HP began to explore prediction markets in 1996, but did not even consider applying them to the 2002 HP-Compaq merger. Similarly, Yahoo and Microsoft are two of the companies mentioned most often as being involved in prediction markets (along with their main competitor Google), but I’ll bet none are considering the by-far-most-valuable markets they could create, on their just-announced proposed merger. Decision markets could say whether this merger is good for shareholders, by estimating the combined stock price given a merger, and given no merger. Similarly, decision markets could say whether this merger is good for these firms’ customers, by estimating the price and/or quantity of web ads given a merger, and given no merger. This might help convince regulators to approve the merger. From the Post:
The deal also will face scrutiny from antitrust regulators, who will hear from consumer groups concerned that so much power — and consumer information — would be concentrated in one company. However, some said that allowing the acquisition would enhance competition by creating a credible competitor to Google.
"You want to encourage competition with Google," said Ben Scott, policy director at Free Press, a public-interest firm. "But you don’t want to bend over backward to do that and end up with a duopoly that ignores the anticompetitive implications of Microsoft integrating Yahoo products into Windows."
The Justice Department and House and Senate committees are likely to review the transaction, officials said. "We will need to scrutinize the deal carefully to insure that it will not cause any harm to the competitiveness of what has been a vibrant high-tech marketplace," said Herb Kohl (D-Wis.), chairman of the Senate Judiciary Committee’s subcommittee on antitrust, competition policy and consumer rights.

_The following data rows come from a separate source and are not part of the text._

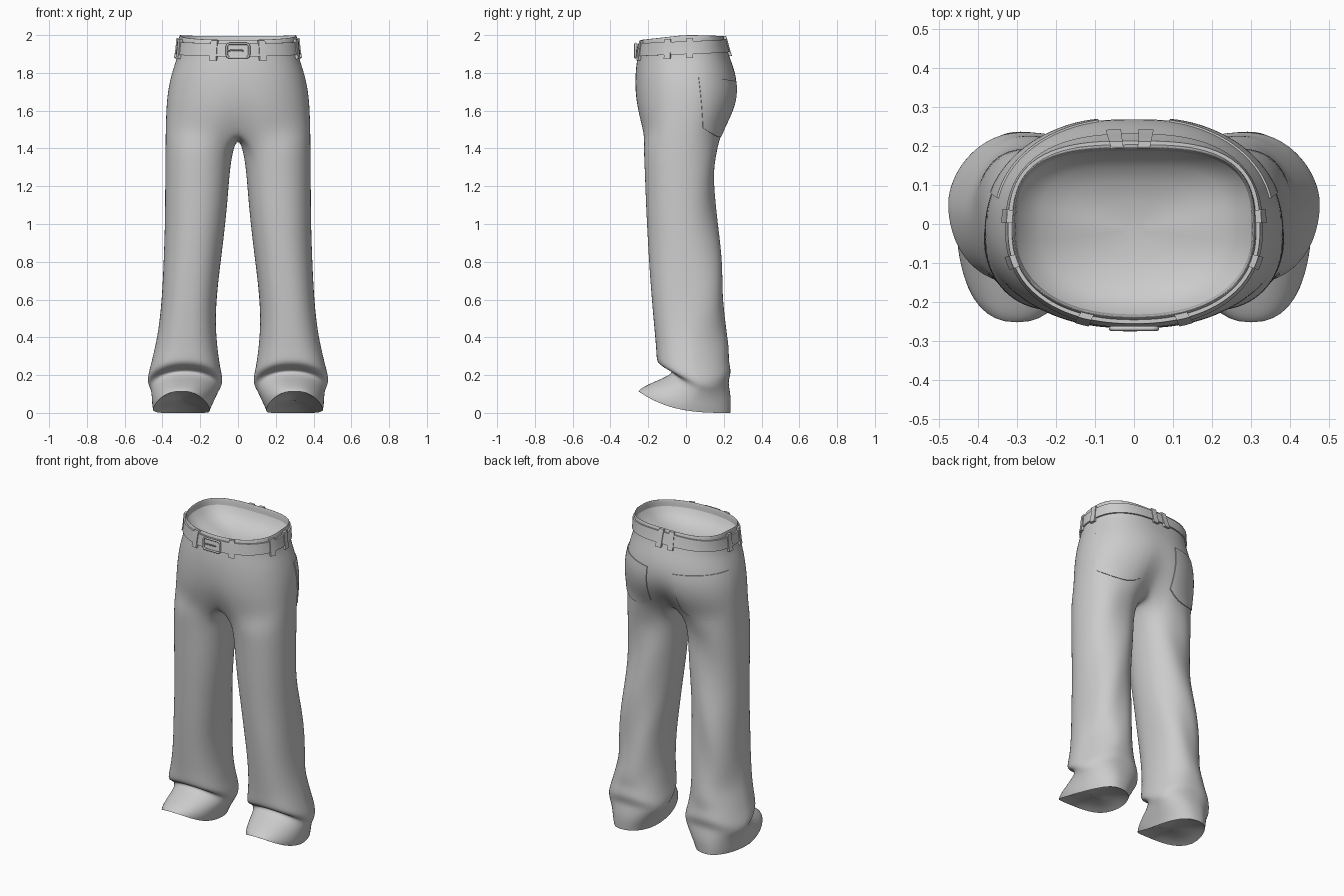
import bpy, bmesh
from math import sin, cos, pi, radians, atan2, hypot, exp
from mathutils import Vector
from mathutils.bvhtree import BVHTree

if "Cube" in bpy.data.objects:
    bpy.data.objects.remove(bpy.data.objects["Cube"])


def add_object(name, verts, faces):
    mesh = bpy.data.meshes.new(name)
    mesh.from_pydata(verts, [], faces)
    bm = bmesh.new()
    bm.from_mesh(mesh)
    bmesh.ops.recalc_face_normals(bm, faces=bm.faces)
    bm.to_mesh(mesh)
    bm.free()
    mesh.shade_smooth()
    ob = bpy.data.objects.new(name, mesh)
    bpy.context.collection.objects.link(ob)
    return ob


def spow(v, n):
    return (1 if v >= 0 else -1) * abs(v) ** (2 / n)


# Trousers: half the body as stacked rings, mirrored and smoothed
K, M = 30, 9                      # outer segments, crotch points
N = K + 1 + M
# z, half width, front y, back y, front dip, centre crease, front and back squareness
pelvis = [(1.96, .302, -.232, .188, .028, 0, 2.25, 3.2), (2.003, .305, -.236, .193, .028, 0, 2.25, 3.2),
          (2.003, .312, -.243, .200, .028, 0, 2.25, 3.1), (1.95, .314, -.25, .211, .02, 0, 2.25, 2.8),
          (1.88, .322, -.259, .232, .008, 0, 2.25, 2.45), (1.80, .351, -.268, .263, 0, 0, 2.25, 2.2),
          (1.70, .373, -.271, .28, 0, .02, 2.25, 2.15), (1.60, .38, -.262, .262, 0, .08, 2.35, 2.2),
          (1.50, .383, -.238, .212, 0, .25, 2.5, 2.35)]
# front z, back z, inner x, outer x, front y, back y, drop at the sides
legs = [(1.41, 1.41, .022, .384, -.225, .17, 0), (1.3, 1.3, .042, .385, -.219, .155, 0),
        (1.15, 1.15, .053, .386, -.214, .155, 0), (1.0, 1.0, .067, .387, -.207, .16, 0),
        (.85, .85, .085, .392, -.199, .182, 0), (.7, .7, .104, .398, -.189, .2, 0),
        (.55, .55, .118, .408, -.177, .206, 0), (.42, .42, .116, .425, -.165, .21, 0),
        (.34, .34, .108, .442, -.158, .218, 0), (.292, .28, .098, .46, -.156, .226, .02),
        (.262, .235, .087, .474, -.15, .236, .03), (.24, .205, .082, .479, -.112, .236, .035),
        (.225, .165, .086, .475, -.068, .224, .03), (.2, .13, .1, .462, -.085, .23, .02),
        (.165, .08, .118, .457, -.17, .238, .01), (.132, .03, .138, .456, -.238, .237, 0),
        (.115, 0, .15, .45, -.252, .235, 0)]
verts, faces, rows = [], [], []
for z, rx, yf, yb, dip, crease, nf, nb in pelvis:
    row = []
    for i in range(K + 1):
        a = -pi / 2 + pi * i / K
        n = nb if a > 0 else nf
        x = 0 if i in (0, K) else rx * spow(cos(a), n)
        y = (yf + yb) / 2 + (yb - yf) / 2 * spow(sin(a), n)
        y *= 1 - crease * (1 if y > 0 else .4) * exp(-(x / .09) ** 2)
        row.append(len(verts))
        verts.append((x, y, z - dip * max(0, -y / .25) - dip * .2 * max(0, y / .2)))
    rows.append(row)
for r0, r1 in zip(rows, rows[1:]):
    faces += [(r0[i], r0[i + 1], r1[i + 1], r1[i]) for i in range(K)]
ring = list(rows[-1])
back, front = verts[ring[-1]], verts[ring[0]]
for j in range(1, M + 1):
    s = j / (M + 1)
    ring.append(len(verts))
    verts.append((0, back[1] + (front[1] - back[1]) * s, 1.5 - .055 * sin(pi * s) ** .6))
for zf, zb, xi, xo, yf, yb, drop in legs:
    new = []
    for i in range(N):
        a = radians(-135 + 360 * i / N)
        n = 2.15 if zb > .8 else 2.35
        cx, sx, sy = (xi + xo) / 2, spow(cos(a), n), spow(sin(a), n)
        x = cx + (xo - xi) / 2 * sx
        if zb < .45:                       # cuffs turn slightly outward
            x -= .035 * max(sx, 0) * max(sy, 0)
        y = (yf + yb) / 2 + (yb - yf) / 2 * sy
        z = zb + (zf - zb) * ((1 - sy) / 2) ** (3 if zb < .05 else 2.5) - drop * sx * sx
        if .3 < zb < 1.35 and sy > 0:      # soft drape folds behind the leg
            y += .011 * sy * sin(11 * z + 16 * x)
        new.append(len(verts))
        verts.append((x, y, z))
    faces += [(ring[i], ring[(i + 1) % N], new[(i + 1) % N], new[i]) for i in range(N)]
    ring = new
trousers = add_object("trousers", verts, faces)
trousers.modifiers.new("mirror", 'MIRROR').use_clip = True
sub = trousers.modifiers.new("smooth", 'SUBSURF')
sub.levels = sub.render_levels = 2
bpy.context.view_layer.update()
tree = BVHTree.FromObject(trousers, bpy.context.evaluated_depsgraph_get())


# Linings that close the waist and the hems: the rim shrunk in steps
def lining(name, rim, steps):
    rim = [Vector(p) for p in rim]
    mid = sum(rim, Vector()) / len(rim)
    n, pts, fcs = len(rim), [], []
    for s, dz in steps:
        pts += [mid + (p - mid) * s + Vector((0, 0, dz)) for p in rim]
    for k in range(len(steps) - 1):
        fcs += [(k * n + i, k * n + (i + 1) % n, (k + 1) * n + (i + 1) % n, (k + 1) * n + i)
                for i in range(n)]
    last = (len(steps) - 1) * n
    return add_object(name, pts, fcs + [tuple(last + i for i in range(n))])


half = [verts[i] for i in rows[0]]
lining("waist_lining", half + [(-x, y, z) for x, y, z in half[-2:0:-1]],
       [(1, 0), (.93, -.03), (.8, -.06), (.6, -.085), (.35, -.1), (.1, -.105)])
for side, s in (("right", 1), ("left", -1)):
    lining(f"hem_lining_{side}", [(s * verts[i][0], verts[i][1], verts[i][2]) for i in ring],
           [(1, 0), (.85, .012), (.6, .022), (.3, .028), (.08, .03)])


def on_cloth(az, z, off, ox=0):
    """Point on the cloth seen at an azimuth and height, pushed outward."""
    d = Vector((cos(az), sin(az), 0))
    for k in range(12):
        h = tree.ray_cast(Vector((ox, 0, z - .01 * k)) + d, -d)[0]
        if h:
            return Vector((h.x, h.y, z)) + d * off
    return Vector((ox, 0, z)) + d * .3


def patch(name, fn, nu, nv, thick, ox=0, closed=False):
    """Thin raised panel; its rim is tucked into the cloth."""
    us = [i / nu for i in range(nu)] if closed else [0] + [i / nu for i in range(nu + 1)] + [1]
    vs = [0] + [j / nv for j in range(nv + 1)] + [1]
    pts, fcs = [], []
    for i, u in enumerate(us):
        for j, v in enumerate(vs):
            rim = j in (0, len(vs) - 1) or (not closed and i in (0, len(us) - 1))
            pts.append(on_cloth(*fn(u, v), -.003 if rim else thick, ox))
    w, n = len(vs), len(us)
    for i in range(n if closed else n - 1):
        k = (i + 1) % n
        fcs += [(i * w + j, k * w + j, k * w + j + 1, i * w + j + 1) for j in range(w - 1)]
    ob = add_object(name, pts, fcs)
    bpy.context.view_layer.objects.active = ob
    bpy.ops.object.select_all(action='DESELECT')
    ob.select_set(True)
    bpy.ops.object.shade_smooth_by_angle(angle=radians(40))


def rise(az):
    return .012 * (1 + sin(az))


# Belt, higher at the back
patch("belt", lambda u, v: (2 * pi * u, 1.887 + .068 * v + rise(2 * pi * u)), 96, 3, .010, closed=True)

# Belt loops: front pair, two on each side, a close pair at the back
spots = [(.13, -.25), (-.13, -.25), (.32, -.1), (-.32, -.1), (.33, .02), (-.33, .02),
         (.028, .22), (-.048, .22)]
for n, (x, y) in enumerate(spots):
    az, da = atan2(y, x), .0175 / hypot(x, y)
    patch(f"belt_loop_{n + 1}",
          lambda u, v: (az + da * (2 * u - 1), 1.865 + .106 * v + rise(az)), 2, 4, .015)

# Back pockets with a rounded point at the bottom
for side, ox in (("right", .1), ("left", -.1)):
    def shape(u, v):
        az = radians(15 + 77 * u + (1 - v) * 8 * (.5 - u))
        low = 1.51 - .05 * (1 - (2 * u - 1) ** 2)
        top = 1.775 - .02 * u
        return (az if ox > 0 else pi - az), low + (top - low) * v
    patch(f"back_pocket_{side}", shape, 18, 14, .005, ox)


# Buckle frame and prong
def rod(name, pts, radius, cyclic):
    cu = bpy.data.curves.new(name, 'CURVE')
    cu.dimensions = '3D'
    cu.bevel_depth, cu.bevel_resolution, cu.use_fill_caps = radius, 2, True
    sp = cu.splines.new('POLY')
    sp.points.add(len(pts) - 1)
    for p, co in zip(sp.points, pts):
        p.co = (*co, 1)
    sp.use_cyclic_u = cyclic
    ob = bpy.data.objects.new(name, cu)
    bpy.context.collection.objects.link(ob)
    bpy.ops.object.select_all(action='DESELECT')
    ob.select_set(True)
    bpy.context.view_layer.objects.active = ob
    bpy.ops.object.convert(target='MESH')


frame = []
for sx, sz, start in ((1, 1, 0), (-1, 1, 90), (-1, -1, 180), (1, -1, 270)):
    for t in (0, 30, 60, 90):
        a = radians(start + t)
        frame.append((sx * .046 + .013 * cos(a), -.268, 1.918 + sz * .023 + .013 * sin(a)))
rod("buckle_frame", frame, .006, True)
rod("buckle_prong", [(-.055, -.27, 1.918), (0, -.272, 1.92), (.03, -.268, 1.918)], .004, False)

The subcommittee, which recently examined Google’s proposed takeover of DoubleClick, would also look at whether a Microsoft-Yahoo deal would violate the privacy rights of Internet users.

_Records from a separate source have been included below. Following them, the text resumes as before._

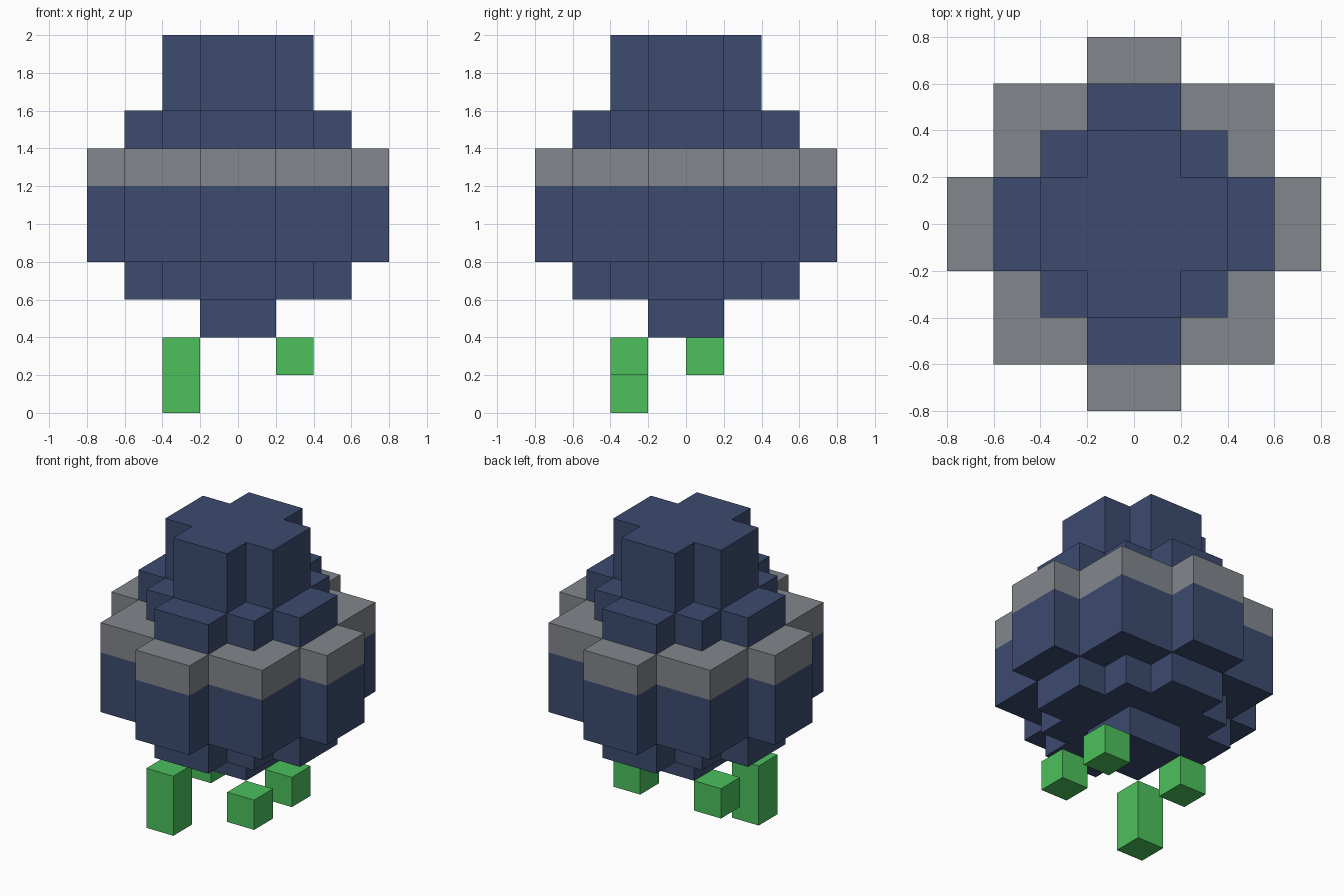
import bpy
import bmesh

cube = bpy.data.objects.get("Cube")
if cube:
    bpy.data.objects.remove(cube, do_unlink=True)


def material(name, rgb):
    m = bpy.data.materials.new(name)
    m.use_nodes = True
    m.diffuse_color = (*rgb, 1)
    m.node_tree.nodes["Principled BSDF"].inputs["Base Color"].default_value = (*rgb, 1)
    return m


NAVY = material("navy blue", (0.045, 0.07, 0.162))
GREY = material("band grey", (0.223, 0.238, 0.258))
GREEN = material("leg green", (0.072, 0.527, 0.107))


def prism(name, outline, z0, z1, mat):
    """Extrude a flat counter-clockwise outline from z0 up to z1."""
    bm = bmesh.new()
    base = bm.faces.new([bm.verts.new((x, y, z0)) for x, y in outline])
    top = bmesh.ops.extrude_face_region(bm, geom=[base], use_keep_orig=True)
    verts = [v for v in top["geom"] if isinstance(v, bmesh.types.BMVert)]
    bmesh.ops.translate(bm, verts=verts, vec=(0, 0, z1 - z0))
    bmesh.ops.recalc_face_normals(bm, faces=bm.faces[:])
    mesh = bpy.data.meshes.new(name)
    bm.to_mesh(mesh)
    bm.free()
    mesh.materials.append(mat)
    obj = bpy.data.objects.new(name, mesh)
    bpy.context.collection.objects.link(obj)
    return obj


def square(r, cx=0, cy=0):
    return [(cx - r, cy - r), (cx + r, cy - r), (cx + r, cy + r), (cx - r, cy + r)]


def stepped(quarter):
    """Repeat a quarter outline four times around the z axis."""
    points = []
    for _ in range(4):
        points += quarter
        quarter = [(-y, x) for x, y in quarter]
    return points


# Stepped outlines, each given by its +x/+y quarter
small = stepped([(0.4, -0.2), (0.4, 0.2), (0.2, 0.2)])
medium = stepped([(0.6, -0.2), (0.6, 0.2), (0.4, 0.2), (0.4, 0.4), (0.2, 0.4)])
large = stepped([(0.8, -0.2), (0.8, 0.2), (0.6, 0.2), (0.6, 0.6), (0.2, 0.6)])

# Body layers from the bottom up
prism("body_base", square(0.2), 0.4, 0.6, NAVY)
prism("lower_body", medium, 0.6, 0.8, NAVY)
prism("main_body", large, 0.8, 1.2, NAVY)
prism("rim_band", large, 1.2, 1.4, GREY)
prism("shoulder", medium, 1.4, 1.6, NAVY)
prism("crown", small, 1.6, 2.0, NAVY)

# Blocks beneath the body, one of them twice as long
for name, x, y, z in (("front_right_leg", -0.3, -0.3, 0.0),
                      ("front_left_leg", 0.3, -0.3, 0.2),
                      ("back_right_leg", -0.3, 0.1, 0.2),
                      ("back_left_leg", 0.3, 0.1, 0.2)):
    prism(name, square(0.1, x, y), z, 0.4, GREEN)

My main doubt here is whether ad price and quantity are good enough measures of the merger’s social benefits – what other outcomes could such markets estimate, to speak more clearly? And this is a very clear demonstration that these companies are just not serious about finding the highest value applications of prediction markets.
Added: More comments at the cross -posting at Midas Oracle.